[Rendered images with source text]
________
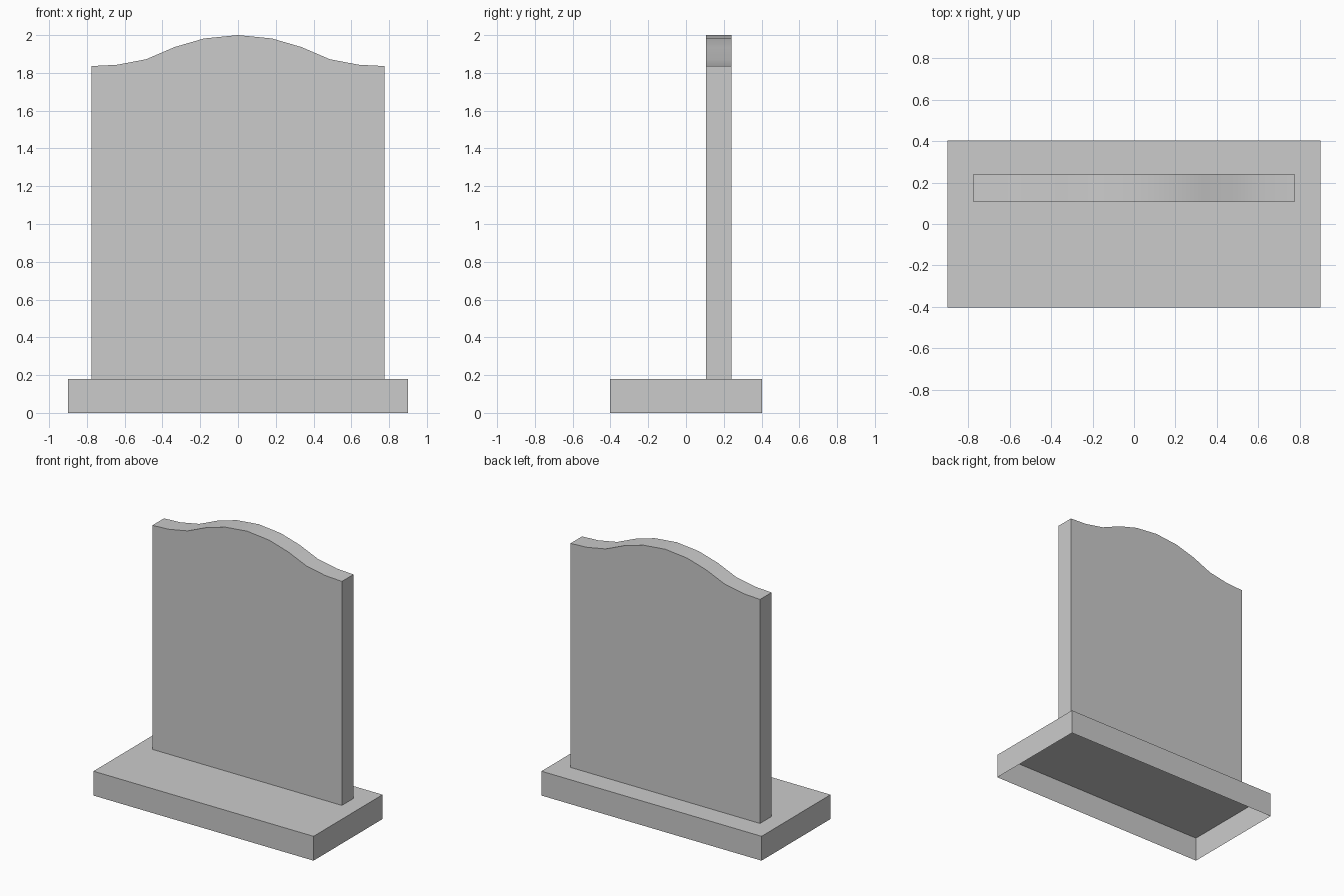
import bpy
import bmesh
import math

cube = bpy.data.objects.get("Cube")
if cube:
    bpy.data.objects.remove(cube, do_unlink=True)

stone = bpy.data.materials.new("grey stone")
stone.use_nodes = True
COLOUR = (0.6, 0.6, 0.6, 1)
stone.diffuse_color = COLOUR
stone.node_tree.nodes["Principled BSDF"].inputs["Base Color"].default_value = COLOUR


def prism(name, outline, offset, open_normal=None):
    """Extrude a planar outline along offset; optionally leave one side open."""
    bm = bmesh.new()
    face = bm.faces.new([bm.verts.new(p) for p in outline])
    ext = bmesh.ops.extrude_face_region(bm, geom=[face], use_keep_orig=True)
    moved = [g for g in ext["geom"] if isinstance(g, bmesh.types.BMVert)]
    bmesh.ops.translate(bm, verts=moved, vec=offset)
    bmesh.ops.recalc_face_normals(bm, faces=bm.faces)
    if open_normal:
        gone = [f for f in bm.faces
                if sum(a * b for a, b in zip(f.normal, open_normal)) > 0.99]
        bmesh.ops.delete(bm, geom=gone, context="FACES")
    mesh = bpy.data.meshes.new(name)
    bm.to_mesh(mesh)
    bm.free()
    mesh.materials.append(stone)
    obj = bpy.data.objects.new(name, mesh)
    bpy.context.collection.objects.link(obj)
    return obj


# Plinth: a shallow box, hollow underneath
W, D, H = 0.9, 0.403, 0.18
prism("plinth", [(-W, -D, 0), (W, -D, 0), (W, D, 0), (-W, D, 0)],
      (0, 0, H), open_normal=(0, 0, -1))

# Upright slab: mirrored wavy crown over straight sides
FRONT, BACK = 0.107, 0.242
crown = [(0.18, 1.982), (0.335, 1.937), (0.487, 1.872), (0.64, 1.843), (0.775, 1.836)]
right_half = [(-x, z) for x, z in reversed(crown)]
profile = [(-0.775, H)] + right_half + [(0, 2.0)] + crown + [(0.775, H)]
slab = prism("headstone_slab", [(x, FRONT, z) for x, z in profile],
             (0, BACK - FRONT, 0), open_normal=(0, 0, -1))

# Soft crown, sharp edges elsewhere
bpy.ops.object.select_all(action="DESELECT")
slab.select_set(True)
bpy.context.view_layer.objects.active = slab
bpy.ops.object.shade_smooth_by_angle(angle=math.radians(30))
________
Exercise directions:
Retype exactly, and only, the lines above from the one where "stone.diffuse_color = COLOUR" occurs up to and including the one where "(0, 0, H), open_normal=(0, 0, -1))" occurs.

Exercise output:
stone.diffuse_color = COLOUR
stone.node_tree.nodes["Principled BSDF"].inputs["Base Color"].default_value = COLOUR


def prism(name, outline, offset, open_normal=None):
    """Extrude a planar outline along offset; optionally leave one side open."""
    bm = bmesh.new()
    face = bm.faces.new([bm.verts.new(p) for p in outline])
    ext = bmesh.ops.extrude_face_region(bm, geom=[face], use_keep_orig=True)
    moved = [g for g in ext["geom"] if isinstance(g, bmesh.types.BMVert)]
    bmesh.ops.translate(bm, verts=moved, vec=offset)
    bmesh.ops.recalc_face_normals(bm, faces=bm.faces)
    if open_normal:
        gone = [f for f in bm.faces
                if sum(a * b for a, b in zip(f.normal, open_normal)) > 0.99]
        bmesh.ops.delete(bm, geom=gone, context="FACES")
    mesh = bpy.data.meshes.new(name)
    bm.to_mesh(mesh)
    bm.free()
    mesh.materials.append(stone)
    obj = bpy.data.objects.new(name, mesh)
    bpy.context.collection.objects.link(obj)
    return obj


# Plinth: a shallow box, hollow underneath
W, D, H = 0.9, 0.403, 0.18
prism("plinth", [(-W, -D, 0), (W, -D, 0), (W, D, 0), (-W, D, 0)],
      (0, 0, H), open_normal=(0, 0, -1))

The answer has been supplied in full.